*TASK*
When the line containing "bm.faces.new(cuts[0])" appears in the entries below, begin printing there and stop after the line containing "(.06, .08)], GREY, 10)"; print each of those lines exactly and no other line.

[EXTRACTED RECORDS — start]

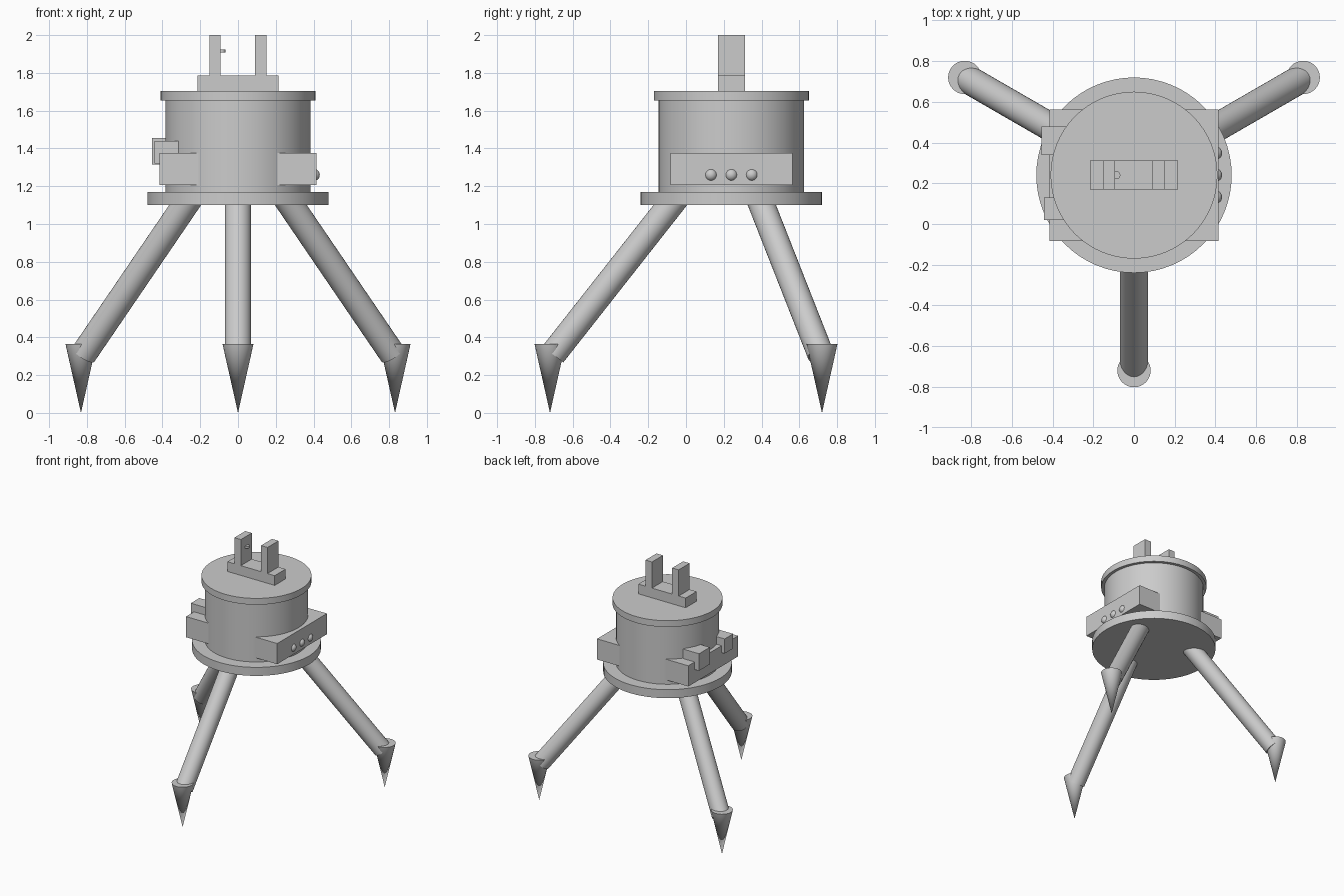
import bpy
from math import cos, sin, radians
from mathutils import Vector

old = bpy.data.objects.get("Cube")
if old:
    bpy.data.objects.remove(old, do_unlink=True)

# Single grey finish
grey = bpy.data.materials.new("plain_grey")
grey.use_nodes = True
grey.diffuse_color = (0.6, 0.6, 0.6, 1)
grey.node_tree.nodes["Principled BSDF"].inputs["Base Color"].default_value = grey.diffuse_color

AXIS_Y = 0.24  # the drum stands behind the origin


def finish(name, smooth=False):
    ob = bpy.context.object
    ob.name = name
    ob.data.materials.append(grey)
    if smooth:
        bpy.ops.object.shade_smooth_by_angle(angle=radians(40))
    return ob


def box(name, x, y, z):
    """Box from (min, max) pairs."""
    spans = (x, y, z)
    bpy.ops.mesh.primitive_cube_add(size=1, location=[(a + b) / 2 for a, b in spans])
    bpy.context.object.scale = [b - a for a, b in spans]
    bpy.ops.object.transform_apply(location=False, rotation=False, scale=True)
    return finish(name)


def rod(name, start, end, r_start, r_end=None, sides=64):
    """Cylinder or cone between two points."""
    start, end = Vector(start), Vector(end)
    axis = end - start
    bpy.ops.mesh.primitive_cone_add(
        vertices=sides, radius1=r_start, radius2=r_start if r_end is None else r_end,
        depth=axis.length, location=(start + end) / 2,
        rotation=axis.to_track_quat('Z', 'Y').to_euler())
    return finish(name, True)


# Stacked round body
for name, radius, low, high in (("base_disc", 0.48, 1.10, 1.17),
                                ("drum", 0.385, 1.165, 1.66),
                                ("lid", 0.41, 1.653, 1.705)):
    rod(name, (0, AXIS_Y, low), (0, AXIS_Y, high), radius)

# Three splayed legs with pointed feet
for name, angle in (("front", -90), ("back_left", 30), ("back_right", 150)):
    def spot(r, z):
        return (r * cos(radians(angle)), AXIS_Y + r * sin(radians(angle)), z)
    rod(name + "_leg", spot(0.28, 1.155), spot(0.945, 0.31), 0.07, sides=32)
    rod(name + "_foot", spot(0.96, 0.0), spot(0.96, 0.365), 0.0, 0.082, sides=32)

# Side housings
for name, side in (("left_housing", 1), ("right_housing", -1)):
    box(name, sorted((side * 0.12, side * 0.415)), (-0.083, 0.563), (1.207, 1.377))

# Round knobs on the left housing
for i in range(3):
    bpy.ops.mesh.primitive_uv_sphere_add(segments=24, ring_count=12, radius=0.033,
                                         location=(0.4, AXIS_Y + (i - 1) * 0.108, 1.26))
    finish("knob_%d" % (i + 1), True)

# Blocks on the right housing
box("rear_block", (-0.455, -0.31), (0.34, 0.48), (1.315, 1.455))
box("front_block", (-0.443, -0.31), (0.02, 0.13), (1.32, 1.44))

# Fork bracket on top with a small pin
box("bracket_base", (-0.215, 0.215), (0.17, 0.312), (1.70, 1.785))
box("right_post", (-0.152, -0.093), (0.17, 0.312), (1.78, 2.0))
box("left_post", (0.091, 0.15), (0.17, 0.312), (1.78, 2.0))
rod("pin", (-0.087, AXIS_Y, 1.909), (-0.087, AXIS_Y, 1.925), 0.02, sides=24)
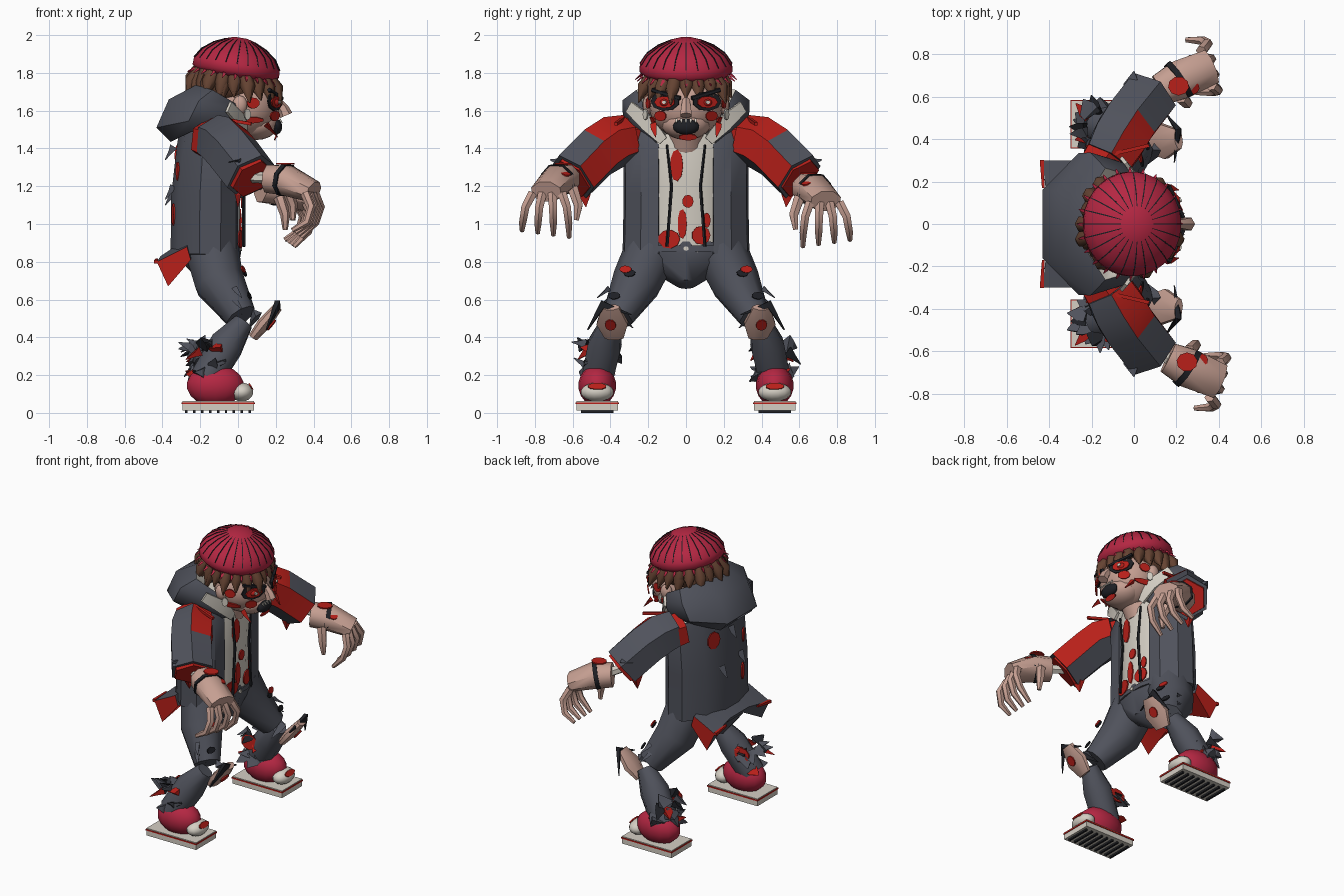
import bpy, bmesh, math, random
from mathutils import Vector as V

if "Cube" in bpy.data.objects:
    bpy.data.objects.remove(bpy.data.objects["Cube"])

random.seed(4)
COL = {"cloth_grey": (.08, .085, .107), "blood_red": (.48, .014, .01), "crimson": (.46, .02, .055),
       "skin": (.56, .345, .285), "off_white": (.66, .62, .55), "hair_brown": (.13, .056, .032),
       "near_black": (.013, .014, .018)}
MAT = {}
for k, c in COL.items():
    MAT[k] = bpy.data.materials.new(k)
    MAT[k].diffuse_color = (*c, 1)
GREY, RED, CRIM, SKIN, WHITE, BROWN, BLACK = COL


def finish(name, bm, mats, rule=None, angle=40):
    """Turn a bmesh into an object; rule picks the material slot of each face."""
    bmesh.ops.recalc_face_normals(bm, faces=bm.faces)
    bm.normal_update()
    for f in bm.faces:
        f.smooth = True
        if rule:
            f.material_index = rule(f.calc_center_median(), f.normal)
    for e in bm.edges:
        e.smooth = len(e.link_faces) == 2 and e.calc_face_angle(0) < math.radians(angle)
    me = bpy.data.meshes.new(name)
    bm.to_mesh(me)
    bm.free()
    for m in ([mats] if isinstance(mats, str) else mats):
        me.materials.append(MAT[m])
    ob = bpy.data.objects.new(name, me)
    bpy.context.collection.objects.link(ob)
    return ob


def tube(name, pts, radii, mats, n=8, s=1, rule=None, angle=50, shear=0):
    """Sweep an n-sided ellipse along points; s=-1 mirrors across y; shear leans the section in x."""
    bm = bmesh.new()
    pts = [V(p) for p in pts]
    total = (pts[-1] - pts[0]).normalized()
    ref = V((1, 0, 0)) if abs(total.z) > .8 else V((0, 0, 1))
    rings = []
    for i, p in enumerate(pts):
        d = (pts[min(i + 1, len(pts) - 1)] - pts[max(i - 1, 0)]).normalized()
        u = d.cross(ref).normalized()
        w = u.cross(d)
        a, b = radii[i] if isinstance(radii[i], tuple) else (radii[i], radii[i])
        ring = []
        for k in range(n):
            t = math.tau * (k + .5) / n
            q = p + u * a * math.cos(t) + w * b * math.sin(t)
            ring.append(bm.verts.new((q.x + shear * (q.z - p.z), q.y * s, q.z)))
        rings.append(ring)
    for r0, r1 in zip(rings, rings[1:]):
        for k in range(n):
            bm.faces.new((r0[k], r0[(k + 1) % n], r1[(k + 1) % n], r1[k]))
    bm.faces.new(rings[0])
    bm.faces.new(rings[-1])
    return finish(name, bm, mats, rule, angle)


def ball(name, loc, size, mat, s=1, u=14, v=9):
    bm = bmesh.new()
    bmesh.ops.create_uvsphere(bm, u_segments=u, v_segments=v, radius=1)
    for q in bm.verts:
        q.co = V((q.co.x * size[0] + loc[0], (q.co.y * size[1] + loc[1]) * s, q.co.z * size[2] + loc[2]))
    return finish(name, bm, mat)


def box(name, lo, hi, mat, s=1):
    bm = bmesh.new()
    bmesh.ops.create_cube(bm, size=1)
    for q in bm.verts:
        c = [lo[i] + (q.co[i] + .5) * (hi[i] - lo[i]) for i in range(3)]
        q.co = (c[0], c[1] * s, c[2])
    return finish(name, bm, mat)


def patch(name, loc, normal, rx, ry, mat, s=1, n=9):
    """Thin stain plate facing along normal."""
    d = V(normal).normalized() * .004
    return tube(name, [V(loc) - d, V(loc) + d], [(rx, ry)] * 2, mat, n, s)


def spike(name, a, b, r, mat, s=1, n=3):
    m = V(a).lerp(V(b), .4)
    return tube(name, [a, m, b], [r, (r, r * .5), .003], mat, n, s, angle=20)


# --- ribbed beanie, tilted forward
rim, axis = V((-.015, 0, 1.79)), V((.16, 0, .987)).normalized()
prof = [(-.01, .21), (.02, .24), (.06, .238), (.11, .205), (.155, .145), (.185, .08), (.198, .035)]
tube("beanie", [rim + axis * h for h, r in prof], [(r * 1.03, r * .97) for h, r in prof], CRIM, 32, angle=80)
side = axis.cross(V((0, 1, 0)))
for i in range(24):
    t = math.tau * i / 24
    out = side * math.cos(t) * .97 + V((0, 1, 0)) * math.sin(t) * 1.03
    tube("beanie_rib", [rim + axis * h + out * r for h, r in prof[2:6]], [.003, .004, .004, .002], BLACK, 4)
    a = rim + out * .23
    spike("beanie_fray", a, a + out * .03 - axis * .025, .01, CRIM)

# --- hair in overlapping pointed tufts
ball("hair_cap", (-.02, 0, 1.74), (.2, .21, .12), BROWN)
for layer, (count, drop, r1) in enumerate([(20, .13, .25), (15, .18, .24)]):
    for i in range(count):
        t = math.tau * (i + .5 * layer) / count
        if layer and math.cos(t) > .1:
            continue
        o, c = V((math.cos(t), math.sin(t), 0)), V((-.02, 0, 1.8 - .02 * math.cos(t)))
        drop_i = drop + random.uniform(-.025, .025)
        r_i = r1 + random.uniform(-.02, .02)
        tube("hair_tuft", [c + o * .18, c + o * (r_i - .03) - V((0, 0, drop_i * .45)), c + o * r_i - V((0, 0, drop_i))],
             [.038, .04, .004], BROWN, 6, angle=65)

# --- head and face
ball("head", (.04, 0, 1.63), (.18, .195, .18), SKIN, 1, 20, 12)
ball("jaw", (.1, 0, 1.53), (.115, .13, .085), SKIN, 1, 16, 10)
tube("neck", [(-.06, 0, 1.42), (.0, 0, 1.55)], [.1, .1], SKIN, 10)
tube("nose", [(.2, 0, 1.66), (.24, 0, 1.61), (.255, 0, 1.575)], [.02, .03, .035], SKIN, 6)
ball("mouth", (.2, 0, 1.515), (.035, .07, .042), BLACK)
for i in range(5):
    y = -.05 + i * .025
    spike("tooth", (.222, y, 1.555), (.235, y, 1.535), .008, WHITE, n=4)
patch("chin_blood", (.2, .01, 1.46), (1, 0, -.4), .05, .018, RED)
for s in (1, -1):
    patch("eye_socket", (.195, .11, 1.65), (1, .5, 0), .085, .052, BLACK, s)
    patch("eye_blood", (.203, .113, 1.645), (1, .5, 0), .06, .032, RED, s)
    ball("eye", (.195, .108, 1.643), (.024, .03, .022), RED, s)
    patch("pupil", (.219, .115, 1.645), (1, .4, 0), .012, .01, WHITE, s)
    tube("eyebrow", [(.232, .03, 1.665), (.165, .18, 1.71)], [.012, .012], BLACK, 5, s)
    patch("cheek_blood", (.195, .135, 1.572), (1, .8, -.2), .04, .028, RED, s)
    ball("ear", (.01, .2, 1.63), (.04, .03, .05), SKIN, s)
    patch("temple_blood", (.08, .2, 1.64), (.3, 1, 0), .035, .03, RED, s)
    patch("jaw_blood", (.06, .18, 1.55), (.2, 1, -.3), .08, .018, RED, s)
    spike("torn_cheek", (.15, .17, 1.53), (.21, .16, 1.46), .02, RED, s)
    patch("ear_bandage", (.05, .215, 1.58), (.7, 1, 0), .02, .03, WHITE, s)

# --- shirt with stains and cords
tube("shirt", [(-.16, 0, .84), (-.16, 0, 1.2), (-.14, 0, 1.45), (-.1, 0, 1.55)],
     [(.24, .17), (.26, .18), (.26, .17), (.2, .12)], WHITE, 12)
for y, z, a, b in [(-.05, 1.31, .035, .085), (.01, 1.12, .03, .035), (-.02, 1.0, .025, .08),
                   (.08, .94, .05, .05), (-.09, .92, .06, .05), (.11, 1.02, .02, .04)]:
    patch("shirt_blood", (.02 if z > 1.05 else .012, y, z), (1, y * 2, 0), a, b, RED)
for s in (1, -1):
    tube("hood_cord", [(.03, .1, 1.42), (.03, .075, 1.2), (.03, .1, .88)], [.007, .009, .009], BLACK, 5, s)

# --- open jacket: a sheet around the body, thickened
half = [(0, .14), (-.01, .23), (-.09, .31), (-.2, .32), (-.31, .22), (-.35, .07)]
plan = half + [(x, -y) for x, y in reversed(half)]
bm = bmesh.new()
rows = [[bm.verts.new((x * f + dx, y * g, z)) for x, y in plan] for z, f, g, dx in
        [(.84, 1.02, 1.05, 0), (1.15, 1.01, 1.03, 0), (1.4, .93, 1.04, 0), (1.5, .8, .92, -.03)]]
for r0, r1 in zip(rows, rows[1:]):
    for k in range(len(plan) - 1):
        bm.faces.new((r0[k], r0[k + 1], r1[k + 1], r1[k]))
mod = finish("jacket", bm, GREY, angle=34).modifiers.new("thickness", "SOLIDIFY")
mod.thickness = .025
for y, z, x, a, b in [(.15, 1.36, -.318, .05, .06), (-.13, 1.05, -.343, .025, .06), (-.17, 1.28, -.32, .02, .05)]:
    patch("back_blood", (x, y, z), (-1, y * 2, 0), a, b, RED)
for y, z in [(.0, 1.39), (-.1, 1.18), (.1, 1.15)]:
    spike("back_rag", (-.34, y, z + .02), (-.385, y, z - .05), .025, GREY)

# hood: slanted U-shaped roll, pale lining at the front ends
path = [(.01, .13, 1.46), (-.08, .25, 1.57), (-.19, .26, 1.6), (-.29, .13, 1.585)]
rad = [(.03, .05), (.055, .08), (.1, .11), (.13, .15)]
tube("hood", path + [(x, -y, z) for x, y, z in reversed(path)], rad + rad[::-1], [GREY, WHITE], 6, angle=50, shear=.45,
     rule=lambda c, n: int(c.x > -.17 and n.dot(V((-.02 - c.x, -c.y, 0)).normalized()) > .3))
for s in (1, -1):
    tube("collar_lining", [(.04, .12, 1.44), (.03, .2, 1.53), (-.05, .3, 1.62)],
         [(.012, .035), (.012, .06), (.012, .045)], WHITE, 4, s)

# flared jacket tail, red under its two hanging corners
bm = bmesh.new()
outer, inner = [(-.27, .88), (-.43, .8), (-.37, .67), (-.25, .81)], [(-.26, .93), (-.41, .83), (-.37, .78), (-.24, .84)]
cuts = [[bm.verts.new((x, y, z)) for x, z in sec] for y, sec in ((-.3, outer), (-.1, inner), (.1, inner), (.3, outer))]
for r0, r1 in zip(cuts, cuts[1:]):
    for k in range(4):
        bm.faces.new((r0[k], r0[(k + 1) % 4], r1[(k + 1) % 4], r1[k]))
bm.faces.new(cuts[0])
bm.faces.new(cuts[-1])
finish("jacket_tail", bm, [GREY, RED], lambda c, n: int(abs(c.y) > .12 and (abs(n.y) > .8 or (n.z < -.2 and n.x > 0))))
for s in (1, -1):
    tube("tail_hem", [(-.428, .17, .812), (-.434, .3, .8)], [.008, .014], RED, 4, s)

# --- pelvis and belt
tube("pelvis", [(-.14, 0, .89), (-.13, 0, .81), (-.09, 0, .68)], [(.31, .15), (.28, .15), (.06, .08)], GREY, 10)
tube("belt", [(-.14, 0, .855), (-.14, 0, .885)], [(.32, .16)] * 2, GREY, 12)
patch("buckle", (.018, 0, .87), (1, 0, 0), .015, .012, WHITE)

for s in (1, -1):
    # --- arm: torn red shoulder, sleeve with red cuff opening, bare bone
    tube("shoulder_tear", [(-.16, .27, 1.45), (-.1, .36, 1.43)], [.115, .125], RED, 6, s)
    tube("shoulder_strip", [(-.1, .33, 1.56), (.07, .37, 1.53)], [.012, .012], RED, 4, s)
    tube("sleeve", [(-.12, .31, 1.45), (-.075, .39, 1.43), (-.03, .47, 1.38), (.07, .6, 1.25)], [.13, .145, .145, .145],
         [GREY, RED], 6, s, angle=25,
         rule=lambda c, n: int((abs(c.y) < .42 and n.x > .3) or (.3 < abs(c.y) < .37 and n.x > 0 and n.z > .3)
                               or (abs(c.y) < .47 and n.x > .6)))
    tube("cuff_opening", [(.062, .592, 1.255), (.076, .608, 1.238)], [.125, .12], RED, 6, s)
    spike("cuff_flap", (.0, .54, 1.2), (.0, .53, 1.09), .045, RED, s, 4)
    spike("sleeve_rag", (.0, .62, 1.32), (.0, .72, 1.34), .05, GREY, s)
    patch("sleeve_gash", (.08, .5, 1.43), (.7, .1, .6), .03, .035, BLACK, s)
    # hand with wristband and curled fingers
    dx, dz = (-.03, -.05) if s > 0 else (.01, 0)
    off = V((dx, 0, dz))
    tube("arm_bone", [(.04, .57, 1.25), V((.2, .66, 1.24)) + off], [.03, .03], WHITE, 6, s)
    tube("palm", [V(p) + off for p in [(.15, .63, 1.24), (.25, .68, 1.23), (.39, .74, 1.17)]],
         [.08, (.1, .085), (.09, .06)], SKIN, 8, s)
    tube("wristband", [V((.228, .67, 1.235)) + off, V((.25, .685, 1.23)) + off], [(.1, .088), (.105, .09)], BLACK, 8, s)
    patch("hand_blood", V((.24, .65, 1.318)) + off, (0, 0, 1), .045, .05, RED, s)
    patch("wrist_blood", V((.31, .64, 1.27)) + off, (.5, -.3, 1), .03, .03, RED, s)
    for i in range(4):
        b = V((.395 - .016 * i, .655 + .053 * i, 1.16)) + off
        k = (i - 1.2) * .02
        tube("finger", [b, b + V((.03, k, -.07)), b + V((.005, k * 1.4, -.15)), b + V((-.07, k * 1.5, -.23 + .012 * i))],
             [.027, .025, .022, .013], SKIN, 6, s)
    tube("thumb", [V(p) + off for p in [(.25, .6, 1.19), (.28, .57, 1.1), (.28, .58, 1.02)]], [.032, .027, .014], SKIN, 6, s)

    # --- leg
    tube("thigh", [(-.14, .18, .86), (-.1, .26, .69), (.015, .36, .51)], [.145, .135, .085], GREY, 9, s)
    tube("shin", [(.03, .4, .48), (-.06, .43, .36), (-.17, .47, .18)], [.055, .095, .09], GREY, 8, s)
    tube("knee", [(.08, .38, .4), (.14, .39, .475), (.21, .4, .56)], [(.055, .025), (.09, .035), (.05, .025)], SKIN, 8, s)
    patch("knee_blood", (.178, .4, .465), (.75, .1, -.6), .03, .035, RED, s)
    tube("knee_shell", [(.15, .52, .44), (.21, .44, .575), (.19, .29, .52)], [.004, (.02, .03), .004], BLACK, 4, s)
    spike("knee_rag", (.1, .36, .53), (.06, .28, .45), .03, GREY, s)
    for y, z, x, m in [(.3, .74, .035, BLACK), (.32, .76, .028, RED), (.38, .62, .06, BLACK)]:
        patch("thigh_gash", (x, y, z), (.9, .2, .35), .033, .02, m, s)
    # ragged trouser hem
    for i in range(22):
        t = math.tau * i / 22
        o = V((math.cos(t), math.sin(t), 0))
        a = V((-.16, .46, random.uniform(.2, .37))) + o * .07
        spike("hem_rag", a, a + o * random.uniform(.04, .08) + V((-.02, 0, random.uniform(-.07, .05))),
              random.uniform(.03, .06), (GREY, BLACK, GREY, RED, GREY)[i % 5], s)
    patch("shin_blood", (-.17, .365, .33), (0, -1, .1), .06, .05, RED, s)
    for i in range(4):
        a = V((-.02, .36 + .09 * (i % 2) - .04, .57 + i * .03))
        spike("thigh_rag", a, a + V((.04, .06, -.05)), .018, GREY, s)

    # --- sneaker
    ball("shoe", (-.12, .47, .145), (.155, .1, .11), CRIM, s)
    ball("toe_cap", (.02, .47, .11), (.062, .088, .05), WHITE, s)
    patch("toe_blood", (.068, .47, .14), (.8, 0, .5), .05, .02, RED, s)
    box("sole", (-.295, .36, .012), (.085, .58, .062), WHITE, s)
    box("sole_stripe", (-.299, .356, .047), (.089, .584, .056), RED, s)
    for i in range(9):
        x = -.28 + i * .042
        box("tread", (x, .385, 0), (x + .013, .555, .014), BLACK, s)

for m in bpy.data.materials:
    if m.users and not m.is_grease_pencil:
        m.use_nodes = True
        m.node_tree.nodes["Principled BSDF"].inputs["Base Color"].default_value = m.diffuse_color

[EXTRACTED RECORDS — finish]

*EXERCISE ANSWER*
bm.faces.new(cuts[0])
bm.faces.new(cuts[-1])
finish("jacket_tail", bm, [GREY, RED], lambda c, n: int(abs(c.y) > .12 and (abs(n.y) > .8 or (n.z < -.2 and n.x > 0))))
for s in (1, -1):
    tube("tail_hem", [(-.428, .17, .812), (-.434, .3, .8)], [.008, .014], RED, 4, s)

# --- pelvis and belt
tube("pelvis", [(-.14, 0, .89), (-.13, 0, .81), (-.09, 0, .68)], [(.31, .15), (.28, .15), (.06, .08)], GREY, 10)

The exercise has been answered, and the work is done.